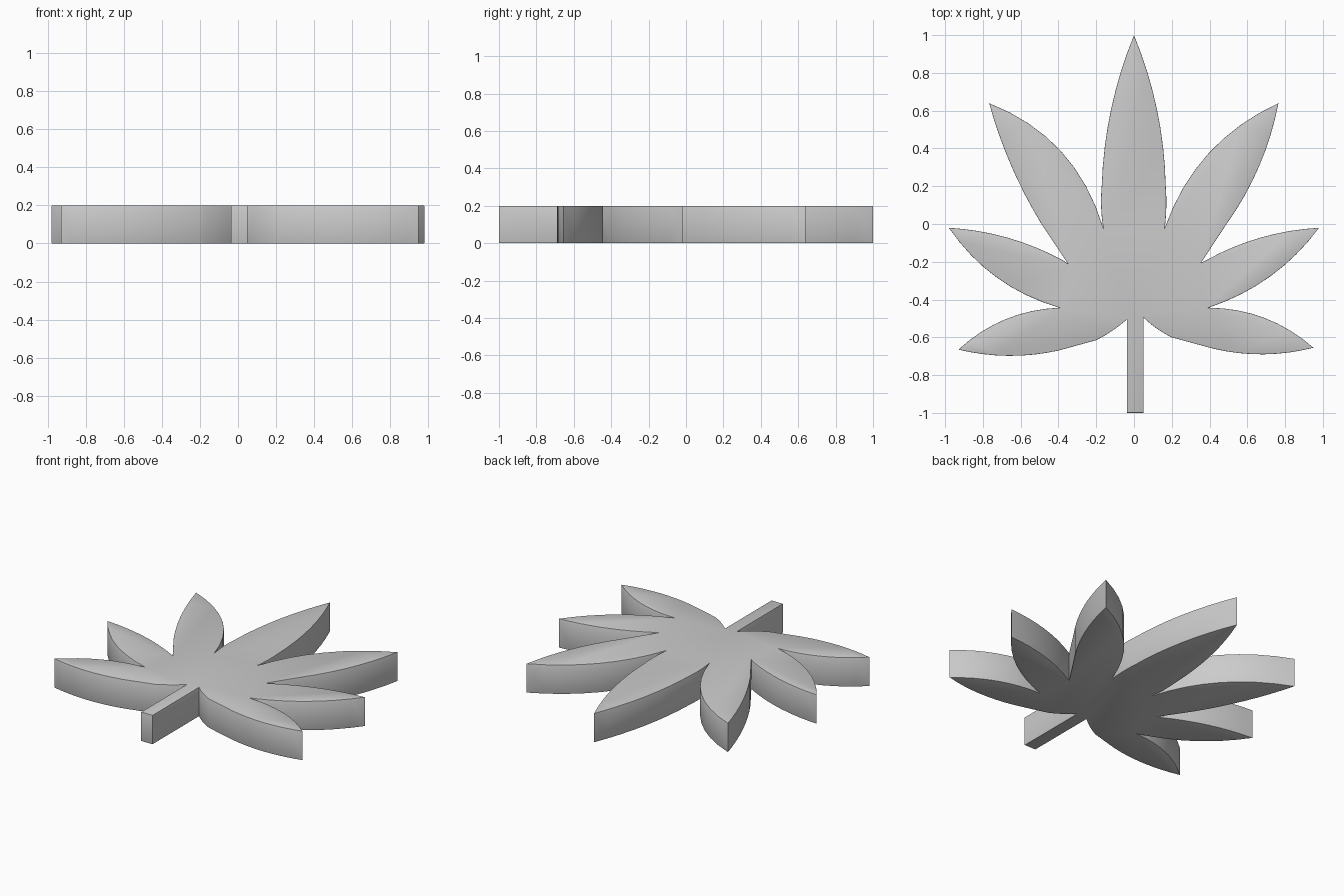
import bpy, bmesh
from mathutils import Vector

if "Cube" in bpy.data.objects:
    bpy.data.objects.remove(bpy.data.objects["Cube"])

THICK, RIM, STEPS = 0.2, 0.006, 8


def arc(a, mid, b):
    """Smooth edge from a to b passing through mid; b is left to the next edge."""
    a, mid, b = Vector(a), Vector(mid), Vector(b)
    la, lb = (mid - a).length, (b - mid).length
    t = la / (la + lb)
    ctrl = (mid - a * (1 - t) ** 2 - b * t ** 2) / (2 * t * (1 - t))
    return [a * (1 - s) ** 2 + ctrl * 2 * s * (1 - s) + b * s * s
            for s in (i / STEPS for i in range(STEPS))]


def half(edges, last):
    """Chain of edges: (start, mid) pairs; mid None means a straight edge."""
    pts = []
    for i, (start, mid) in enumerate(edges):
        end = edges[i + 1][0] if i + 1 < len(edges) else last
        pts += arc(start, mid, end) if mid else [Vector(start)]
    return pts + [Vector(last)]


# Right half, from the top tip round to the stem foot
right = half([
    ((0, 1), (0.125, 0.59)),                # centre leaflet
    ((0.168, 0.2), (0.171, 0.09)),
    ((0.163, -0.02), (0.40, 0.38)),         # upper leaflet
    ((0.765, 0.64), (0.635, 0.245)),
    ((0.49, 0.0), None),
    ((0.355, -0.205), None),
    ((0.385, -0.19), (0.66, -0.075)),       # side leaflet
    ((0.98, -0.02), (0.745, -0.26)),
    ((0.395, -0.443), (0.685, -0.495)),     # lower leaflet
    ((0.95, -0.655), (0.68, -0.69)),
    ((0.42, -0.66), None),
    ((0.2, -0.6), (0.12, -0.553)),
    ((0.05, -0.495), None),                 # stem
], (0.05, -1))

# Left half differs slightly near the bottom
left = half([
    ((0, 1), (0.125, 0.59)),
    ((0.171, 0.2), (0.174, 0.09)),
    ((0.163, -0.02), (0.40, 0.40)),
    ((0.767, 0.64), (0.60, 0.20)),
    ((0.49, 0.0), None),
    ((0.35, -0.21), None),
    ((0.38, -0.19), (0.66, -0.075)),
    ((0.98, -0.02), (0.745, -0.27)),
    ((0.395, -0.443), (0.67, -0.50)),
    ((0.93, -0.665), (0.65, -0.698)),
    ((0.4, -0.67), None),
    ((0.2, -0.615), (0.115, -0.565)),
    ((0.037, -0.505), None),
], (0.037, -1))
outline = right + [Vector((-p.x, p.y)) for p in reversed(left[1:])]

# Extrude the outline into a slab
bm = bmesh.new()
base = bm.faces.new([bm.verts.new((p.x, p.y, 0)) for p in outline])
top = bmesh.ops.extrude_face_region(bm, geom=[base], use_keep_orig=True)["geom"]
bmesh.ops.translate(bm, vec=(0, 0, THICK),
                    verts=[g for g in top if isinstance(g, bmesh.types.BMVert)])
bmesh.ops.recalc_face_normals(bm, faces=bm.faces)

# Softened rim on top and bottom
rim = [e for e in bm.edges if abs(e.verts[0].co.z - e.verts[1].co.z) < 1e-5]
bmesh.ops.bevel(bm, geom=rim, offset=RIM, segments=2, profile=0.5,
                affect='EDGES', clamp_overlap=True)

mesh = bpy.data.meshes.new("leaf_slab")
bm.to_mesh(mesh)
bm.free()
leaf = bpy.data.objects.new("leaf_slab", mesh)
bpy.context.collection.objects.link(leaf)
bpy.context.view_layer.objects.active = leaf
leaf.select_set(True)
bpy.ops.object.shade_smooth_by_angle(angle=0.6)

> [PROBLEM DESCRIPTION]: Every line above that holds the string "Vector" should be copied into the answer.

> [EXPECTED ANSWER]:
from mathutils import Vector
    a, mid, b = Vector(a), Vector(mid), Vector(b)
        pts += arc(start, mid, end) if mid else [Vector(start)]
    return pts + [Vector(last)]
outline = right + [Vector((-p.x, p.y)) for p in reversed(left[1:])]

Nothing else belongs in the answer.